    Summer2018

    DIS Veteran
    Joined
    Jun 29, 2017
    I know you will probably get flamed for this, but I couldn’t agree more. While not a teacher, I work in the school system now. My job is just as stressful as it was outside the system; however, the hours are a lot better & I am off waaaayy more. I work 185 days a year. I used to work at least 260. And, like teachers, I do a lot of work after hours, but it’s at home & paperwork which is much better than being stuck in the actual office 50-60 hours a week like many ppl I know.
    I have been an executive assistant, a travel agent, and a group home manager. Then, at 37, I became a teacher after working a full time job while pursuing my bachelor’s and master’s degrees.

    I know all about long hours and hard work with only 2 weeks off a year.

    I won’t waste time elaborating on the physical and emotional toll on teachers. I know my audience.

    Yes. I love SUMMER VACATION. It’s the only way that I can rejuvenate myself and continue to work in the honorable profession as a Teacher.

    Happy Thanksgiving.
     
  • Heather07438

    WDW Apprentice
    Joined
    Oct 20, 2015
    We do a compromise. While we'd LOVE to take a full normal 8 day trip at WDW, we've done 4 trips over the past 5 years where we only went 5 days.

    We take DS out of school for 2 or 3 days and add that to a weekend. This next trip, we'll pick him up after school gets out at 2pm (may take him at beginning of 8th period 1:15p which is Gym) on a Tuesday. He will be out Wed Thurs Fri, and we return home Sunday evening by 9pm. He's a senior. I know his class time is valuable. We also don't know what life has in store so we seize the day and try to squeeze time into what's left of his youth. One child goes too quickly!
     

    LSUmiss

    DIS Veteran
    Joined
    Sep 8, 2014
    I have been an executive assistant, a travel agent, and a group home manager. Then, at 37, I became a teacher after working a full time job while pursuing my bachelor’s and master’s degrees.

    I know all about long hours and hard work with only 2 weeks off a year.

    I won’t waste time elaborating on the physical and emotional toll on teachers. I know my audience.

    Yes. I love SUMMER VACATION. It’s the only way that I can rejuvenate myself and continue to work in the honorable profession as a Teacher.

    Happy Thanksgiving.
    I can appreciate that. But, there are also many other honorable careers that get less time off & don’t get that rejuvenation period...nurses, social workers, first responders, etc.
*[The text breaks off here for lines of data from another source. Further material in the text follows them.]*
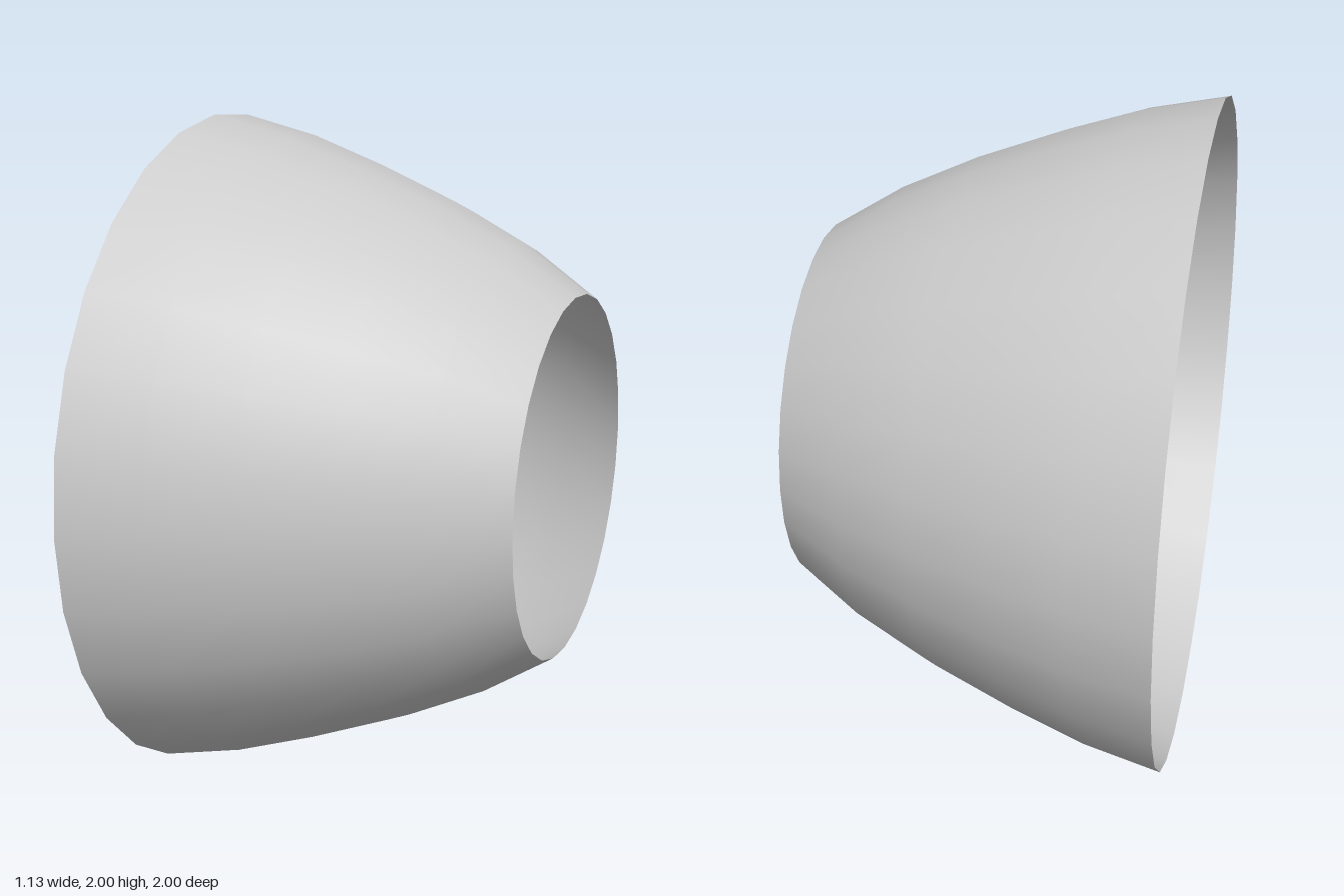
import * as THREE from 'three';

const SIDES = 28;

// Shell profile: [radius, position along the x axis], wide rim to narrow rim
const PROFILE = [
  [1.0, -0.565],
  [0.948, -0.33],
  [0.87, -0.1],
  [0.778, 0.135],
  [0.67, 0.36],
  [0.538, 0.565],
];

export function createModel() {
  const group = new THREE.Group();
  group.name = 'openShade';

  // Thin curved shell, open at both ends, with its axis laid along x
  const points = PROFILE.map(([r, x]) => new THREE.Vector2(r, x));
  const geometry = new THREE.LatheGeometry(points, SIDES);
  geometry.rotateZ(-Math.PI / 2);
  geometry.translate(0, 1, 0);

  const material = new THREE.MeshStandardMaterial({ color: 0xcccccc, side: THREE.DoubleSide });
  const shell = new THREE.Mesh(geometry, material);
  shell.name = 'shell';
  group.add(shell);

  return group;
}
Think that is the pp’s point. Of these helping professions, teachers seem to make the most “noise”.
     



    Connect

    Disney News and Updates

    Get Daily Email Updates


    Top